I’ve very much enjoyed reading the other bios, so I thought I’d give it a shot.
 
After drifting a bit after finishing college (teaching tennis on the Peninsula for Stanford coach Dick Gould, backpacking all over the Sierras), I took a trip to Peru in 1977 with the transparent excuse of improving my Spanish, but really to hike in the spectacular Cordillera Blanca mountains. One thing led to another, and I ended up writing the first trail guide to the range (plus the even more beautiful Huayhuash range just to the south). Ever since I’ve been publishing books on Peru, not just on the mountains in central Peru but also the Machu Picchu/Vilcabamba region and a little on the Amazon rainforest. In the meantime I got deeply involved in the often combative politics of conservation of natural areas in the country. (And in recent years, fighting for public access to the mountains for hikers and climbers.)
 
Overall living down here has been interesting and challenging. I’ve certainly met and worked with many fascinating people, been to many beautiful  places, and I think I’ve made some contributions. Still I miss many things about the US, including a lot most people simply take for granted.
 
My wife Guisella (a biologist, the daughter and granddaughter of German and Italian immigrants who colonized the central jungle region in the early 1900s) and I were married in 1992, and we have a daughter Kimberley (16) and twin boys David and Christian (10 and, uh, 10). In general I was able to deal with living in such a different culture for a long time (It became a LOT easier when Internet access became common; you can never appreciate the value of the Internet until you’ve lived in a Third World country), but now I find it much more difficult as the children grow up. School and child-rearing is so different here that I sometimes feel lost. I sometimes think it’s time to move back to the US if I can find the right job (not so easy), and get a better education for the kids.
 
Some of you who knew my parents may not know that they died in a hotel fire in Zurich in October 1968. Two people who supported me at the time, for which I am forever indebted, were Gretchen Newburgh, who was living in the dorm next to mine, and Andy Wolfe, who came down from Berkeley when he heard the news.
 
I can’t find any good recent photos of the family at the moment, so I’ll just send in a couple of Peru mountain photos taken a few years ago. The first is of Alpamayo, whose face is climbed by probably 500 people a year. (My friends climbed it with no problem; turned out to be too terrifying for me.) The second is of my favorite peak, Huantsan, which rises more than 7,000 ft. above the valley floor.

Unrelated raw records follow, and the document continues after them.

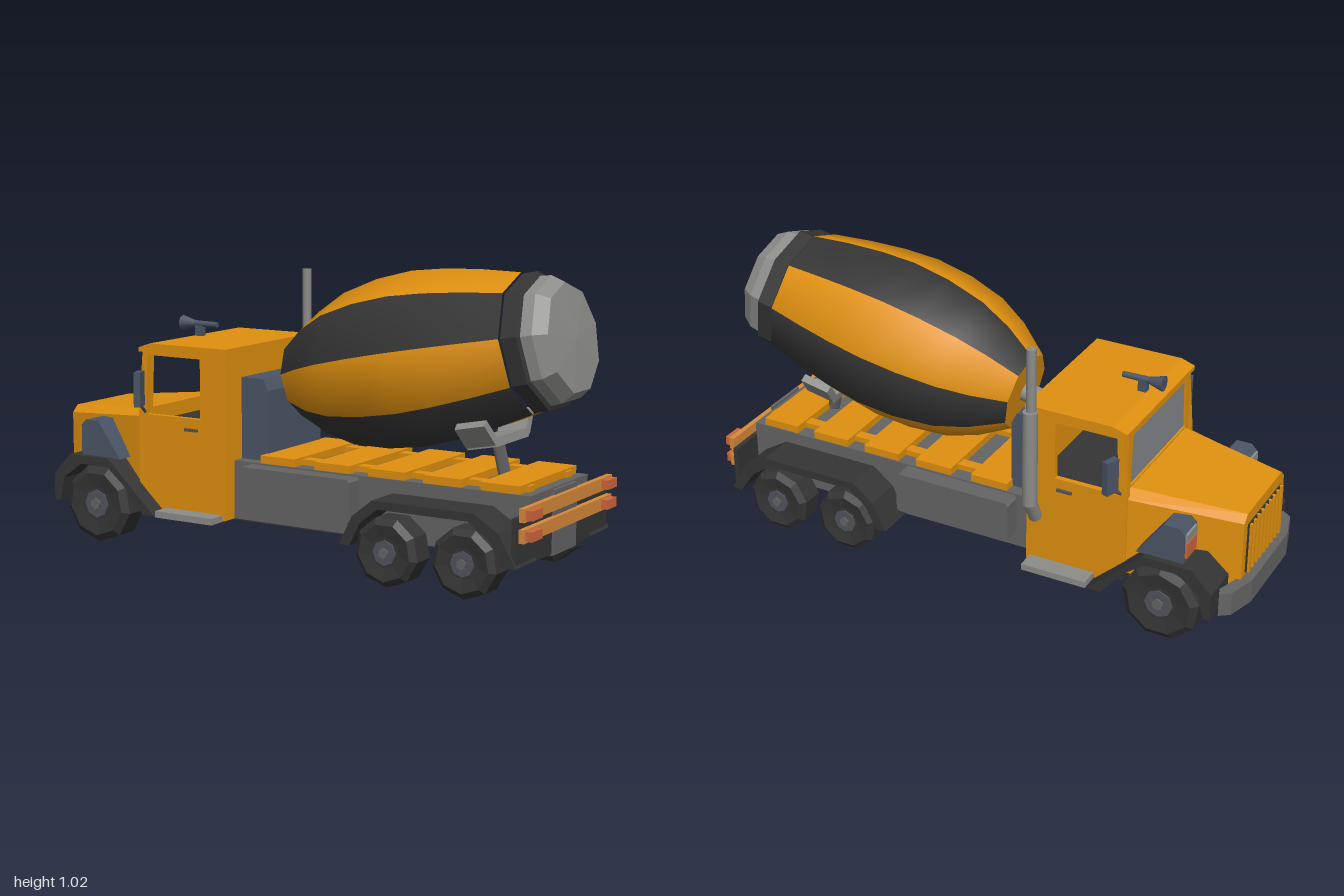
import * as THREE from 'three';
import { mergeGeometries } from 'three/addons/utils/BufferGeometryUtils.js';

const mat = (name, color) => {
  const m = new THREE.MeshStandardMaterial({ color });
  m.name = name;
  return m;
};

export function createModel() {
  const orange = mat('orange paint', 0xe0900f), black = mat('black rubber', 0x353535);
  const grey = mat('chassis grey', 0x646464), light = mat('light grey metal', 0x8c8c89);
  const blue = mat('blue grey steel', 0x4b5566), wood = mat('pale orange board', 0xd88a38);
  const lamp = mat('lamp red', 0xd0663e), hubGrey = mat('hub grey', 0x50545c);
  const glass = mat('windscreen glass', 0x858a8e);
  const root = new THREE.Group();

  const flat = (g) => {
    const n = g.index ? g.toNonIndexed() : g;
    n.computeVertexNormals();
    return n;
  };
  const add = (name, geo, m, parent = root) => {
    const mesh = new THREE.Mesh(geo, m);
    mesh.name = name;
    parent.add(mesh);
    return mesh;
  };
  const box = (name, m, x0, x1, y0, y1, z0, z1, parent) => {
    const mesh = add(name, new THREE.BoxGeometry(x1 - x0, y1 - y0, Math.abs(z1 - z0)), m, parent);
    mesh.position.set((x0 + x1) / 2, (y0 + y1) / 2, (z0 + z1) / 2);
    return mesh;
  };
  const shapeOf = (pts, hole) => {
    const s = new THREE.Shape(pts.map((p) => new THREE.Vector2(...p)));
    if (hole) s.holes.push(new THREE.Path(hole.map((p) => new THREE.Vector2(...p))));
    return s;
  };
  const extrude = (pts, depth, hole) =>
    new THREE.ExtrudeGeometry(shapeOf(pts, hole), { depth, bevelEnabled: false });
  // Side profile in x,y pushed from z0 to z1, whichever is smaller first
  const prism = (name, m, pts, z0, z1, hole) => {
    const mesh = add(name, extrude(pts, Math.abs(z1 - z0), hole), m);
    mesh.position.z = Math.min(z0, z1);
    return mesh;
  };
  const rod = (name, m, a, b, r0, r1 = r0, sides = 10, parent = root) => {
    const A = new THREE.Vector3(...a), B = new THREE.Vector3(...b), d = B.clone().sub(A);
    const mesh = add(name, new THREE.CylinderGeometry(r1, r0, d.length(), sides), m, parent);
    mesh.position.copy(A).add(B).multiplyScalar(0.5);
    mesh.quaternion.setFromUnitVectors(new THREE.Vector3(0, 1, 0), d.normalize());
    return mesh;
  };
  const profile = (pts) => pts.map((p) => new THREE.Vector2(...p));

  // Mixer drum: nine facets around a tilted axis, painted in stripes
  const drum = new THREE.Group();
  drum.name = 'mixerDrum';
  drum.position.set(-0.069, 0.612, 0);
  drum.rotation.z = 0.197 - Math.PI / 2;
  root.add(drum);
  const side = profile([[0.14, 0], [0.215, 0.11], [0.264, 0.22], [0.292, 0.36], [0.3, 0.5],
    [0.288, 0.63], [0.266, 0.76], [0.235, 0.9]]);
  const step = (Math.PI * 2) / 9, top = -Math.PI / 2;
  const stripes = { O: [], B: [] };
  [...'OBOBOOBOB'].forEach((c, i) =>
    stripes[c].push(new THREE.LatheGeometry(side, 1, top + i * step, step)));
  add('drumOrangeStripes', mergeGeometries(stripes.O), orange, drum);
  add('drumBlackStripes', mergeGeometries(stripes.B), black, drum);
  const ring = (name, m, pts) =>
    add(name, flat(new THREE.LatheGeometry(profile(pts), 9, top, Math.PI * 2)), m, drum);
  ring('drumHead', orange, [[0, 0], [0.14, 0]]);
  ring('drumCollar', black, [[0.2, 0.895], [0.23, 0.905], [0.23, 0.96], [0.2, 0.972]]);
  ring('drumCap', light, [[0.214, 0.965], [0.21, 1.005], [0.182, 1.048], [0, 1.058]]);
  rod('drumAxle', light, [0, -0.06, 0], [0, 0.01, 0], 0.035, 0.035, 10, drum);

  // Drum drive housing behind the cab
  prism('driveHousing', blue, [[-0.215, 0.31], [-0.12, 0.31], [-0.105, 0.36], [-0.105, 0.58],
    [-0.125, 0.62], [-0.215, 0.62]], -0.168, 0.168);

  // Chassis, deck planks and rails
  box('chassis', grey, -0.22, 0.92, 0.13, 0.335, -0.215, 0.215);
  box('underside', black, -0.9, 0.92, 0.122, 0.132, -0.2, 0.2);
  for (const x of [-0.04, 0.18, 0.39, 0.6, 0.81])
    box('deckPlank', orange, x - 0.07, x + 0.07, 0.335, 0.362, -0.21, 0.21);
  for (const s of [1, -1]) {
    box('deckRail', orange, -0.1, 0.89, 0.335, 0.355, s * 0.12, s * 0.16);
    const z = s * 0.215;
    prism('sideTank', grey, [[-0.15, 0.19], [-0.14, 0.18], [0.28, 0.18], [0.29, 0.19],
      [0.29, 0.32], [0.28, 0.33], [-0.14, 0.33], [-0.15, 0.32]], z, s * 0.28);
  }

  // Drum cradle on a post
  const cradle = new THREE.Group();
  cradle.name = 'drumCradle';
  cradle.position.set(0.69, 0.48, 0);
  cradle.rotation.z = 0.2;
  root.add(cradle);
  box('cradleBase', light, -0.055, 0.055, -0.03, 0, -0.115, 0.115, cradle);
  for (const s of [1, -1]) {
    const arm = box('cradleArm', light, -0.055, 0.055, -0.014, 0.014, -0.045, 0.045, cradle);
    arm.position.set(0, 0.02, s * 0.14);
    arm.rotation.x = -s * 0.9;
  }
  rod('cradlePost', grey, [0.72, 0.35, 0], [0.69, 0.47, 0], 0.024, 0.024, 4);

  // Cab shell with open side windows
  for (const s of [1, -1]) {
    prism('cabSide', orange, [[-0.215, 0.13], [-0.215, 0.71], [-0.565, 0.71], [-0.585, 0.48],
      [-0.585, 0.22], [-0.49, 0.13]], s * 0.248, s * 0.268,
    [[-0.553, 0.475], [-0.32, 0.475], [-0.32, 0.685], [-0.543, 0.685]]);
    box('doorHandle', hubGrey, -0.385, -0.33, 0.43, 0.44, s * 0.266, s * 0.276);
    box('doorStep', light, -0.47, -0.23, 0.125, 0.148, s * 0.25, s * 0.335);
  }
  box('cabBack', orange, -0.235, -0.215, 0.13, 0.71, -0.25, 0.25);
  box('cabFloor', black, -0.57, -0.235, 0.135, 0.44, -0.248, 0.248);
  prism('cabRoof', orange, [[-0.58, 0.695], [-0.21, 0.695], [-0.21, 0.727], [-0.53, 0.727],
    [-0.58, 0.71]], -0.273, 0.273);
  const screen = extrude([[-0.25, 0.46], [0.25, 0.46], [0.25, 0.7], [-0.25, 0.7]], 0.02,
    [[-0.225, 0.495], [0.225, 0.495], [0.215, 0.68], [-0.215, 0.68]]);
  screen.rotateY(-Math.PI / 2);
  add('windscreenFrame', screen, orange).position.x = -0.556;
  const pane = add('windscreen', new THREE.PlaneGeometry(0.45, 0.19), glass);
  pane.position.set(-0.568, 0.588, 0);
  pane.rotation.y = -Math.PI / 2;

  // Hood: a chamfered section narrowing and dropping towards the nose
  const hood = extrude([[-0.265, 0.18], [0.265, 0.18], [0.265, 0.465], [0.225, 0.49],
    [-0.225, 0.49], [-0.265, 0.465]], 0.385);
  hood.rotateY(-Math.PI / 2);
  const hp = hood.attributes.position;
  for (let i = 0; i < hp.count; i++) {
    const t = -hp.getX(i) / 0.385;
    hp.setZ(i, hp.getZ(i) * (1 - 0.33 * t));
    if (hp.getY(i) > 0.3) hp.setY(i, hp.getY(i) - 0.032 * t);
  }
  add('hood', flat(hood), orange).position.x = -0.575;

  // Grille and front bumper
  box('grille', black, -0.966, -0.958, 0.23, 0.415, -0.145, 0.145);
  for (let i = -4; i <= 4; i++)
    box('grilleSlat', orange, -0.974, -0.962, 0.23, 0.415, i * 0.034 - 0.006, i * 0.034 + 0.006);
  const bow = extrude([[-0.93, -0.29], [-0.965, -0.265], [-0.995, -0.16], [-0.995, 0.16],
    [-0.965, 0.265], [-0.93, 0.29], [-0.92, 0.26], [-0.955, 0.15], [-0.955, -0.15],
    [-0.92, -0.26]].reverse(), 0.085);
  bow.rotateX(-Math.PI / 2);
  add('frontBumper', bow, grey).position.y = 0.135;

  // Wheels with chamfered nine-sided tyres
  const wheel = (name, x, y, r, z0, z1, s) => {
    const g = new THREE.Group();
    g.name = name;
    g.position.set(x, y, s * (z0 + z1) / 2);
    g.rotation.x = s * Math.PI / 2;
    root.add(g);
    const h = (z1 - z0) / 2, c = 0.018;
    const tyre = profile([[0, -h], [r * 0.82, -h], [r, -h + c], [r, h - c], [r * 0.82, h],
      [r * 0.45, h - 0.008], [0, h - 0.008]]);
    add('tyre', flat(new THREE.LatheGeometry(tyre, 9)), black, g);
    rod('hub', hubGrey, [0, 0, 0], [0, h - 0.002, 0], r * 0.36, r * 0.36, 8, g);
    rod('hubCap', grey, [0, 0, 0], [0, h + 0.005, 0], r * 0.15, r * 0.15, 6, g);
  };
  for (const s of [1, -1]) {
    wheel('frontWheel', -0.735, 0.143, 0.14, 0.215, 0.332, s);
    for (const x of [0.465, 0.75]) wheel('rearWheel', x, 0.121, 0.118, 0.236, 0.352, s);

    // Fenders
    prism('frontFender', black, [[-0.92, 0.14], [-0.92, 0.235], [-0.85, 0.312], [-0.675, 0.312],
      [-0.475, 0.128], [-0.525, 0.128], [-0.61, 0.225], [-0.68, 0.282], [-0.8, 0.282],
      [-0.875, 0.225], [-0.895, 0.14]], s * 0.17, s * 0.335);
    prism('rearFender', black, [[0.295, 0.13], [0.345, 0.23], [0.42, 0.29], [0.79, 0.29],
      [0.88, 0.235], [0.94, 0.13], [0.9, 0.13], [0.845, 0.21], [0.77, 0.262], [0.44, 0.262],
      [0.375, 0.21], [0.335, 0.13]], s * 0.2, s * 0.352);

    // Headlamp housing with indicator
    prism('lampHousing', blue, [[-0.81, 0.31], [-0.81, 0.42], [-0.79, 0.44], [-0.735, 0.44],
      [-0.64, 0.31]], s * 0.18, s * 0.312);
    box('indicator', lamp, -0.818, -0.808, 0.33, 0.385, s * 0.225, s * 0.305);
    box('headlamp', light, -0.818, -0.808, 0.39, 0.42, s * 0.225, s * 0.305);

    // Mirror on its arm
    const mirror = box('mirror', blue, -0.012, 0.012, 0.51, 0.632, -0.026, 0.026);
    mirror.position.set(-0.545, 0.571, s * 0.318);
    mirror.rotation.y = s * 0.35;
    rod('mirrorArm', hubGrey, [-0.56, 0.48, s * 0.262], [-0.545, 0.52, s * 0.318], 0.006, 0.006, 6);

    // Tail lamps
    for (const y of [0.23, 0.297])
      box('tailLamp', lamp, 0.95, 0.98, y - 0.016, y + 0.016, s * 0.247, s * 0.32);
  }

  // Rear boards and mud guard
  box('mudGuard', black, 0.918, 0.935, 0.125, 0.287, -0.34, 0.34);
  box('rearPlate', grey, 0.93, 0.942, 0.12, 0.335, -0.085, 0.085);
  for (const y of [0.23, 0.297]) box('rearBoard', wood, 0.938, 0.957, y - 0.022, y + 0.022, -0.33, 0.33);

  // Exhaust stack
  rod('exhaustFoot', light, [-0.25, 0.31, -0.27], [-0.25, 0.39, -0.312], 0.024);
  rod('exhaustSilencer', light, [-0.25, 0.38, -0.312], [-0.25, 0.73, -0.312], 0.026);
  rod('exhaustPipe', light, [-0.25, 0.72, -0.306], [-0.25, 0.957, -0.306], 0.017);

  // Roof horn
  box('hornStand', blue, -0.525, -0.495, 0.72, 0.765, -0.012, 0.012);
  rod('hornBell', blue, [-0.585, 0.77, 0], [-0.53, 0.77, 0], 0.028, 0.012, 8);
  rod('hornTube', blue, [-0.535, 0.77, 0], [-0.435, 0.77, 0], 0.012, 0.01, 8);

  return root;
}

Note:    Please get in touch with Jim at jbartle@terra.com.pe.

(the third image is titled "JIRISHANCA" - webmaster)

AlpamayoSWFace

 

HOME PAGE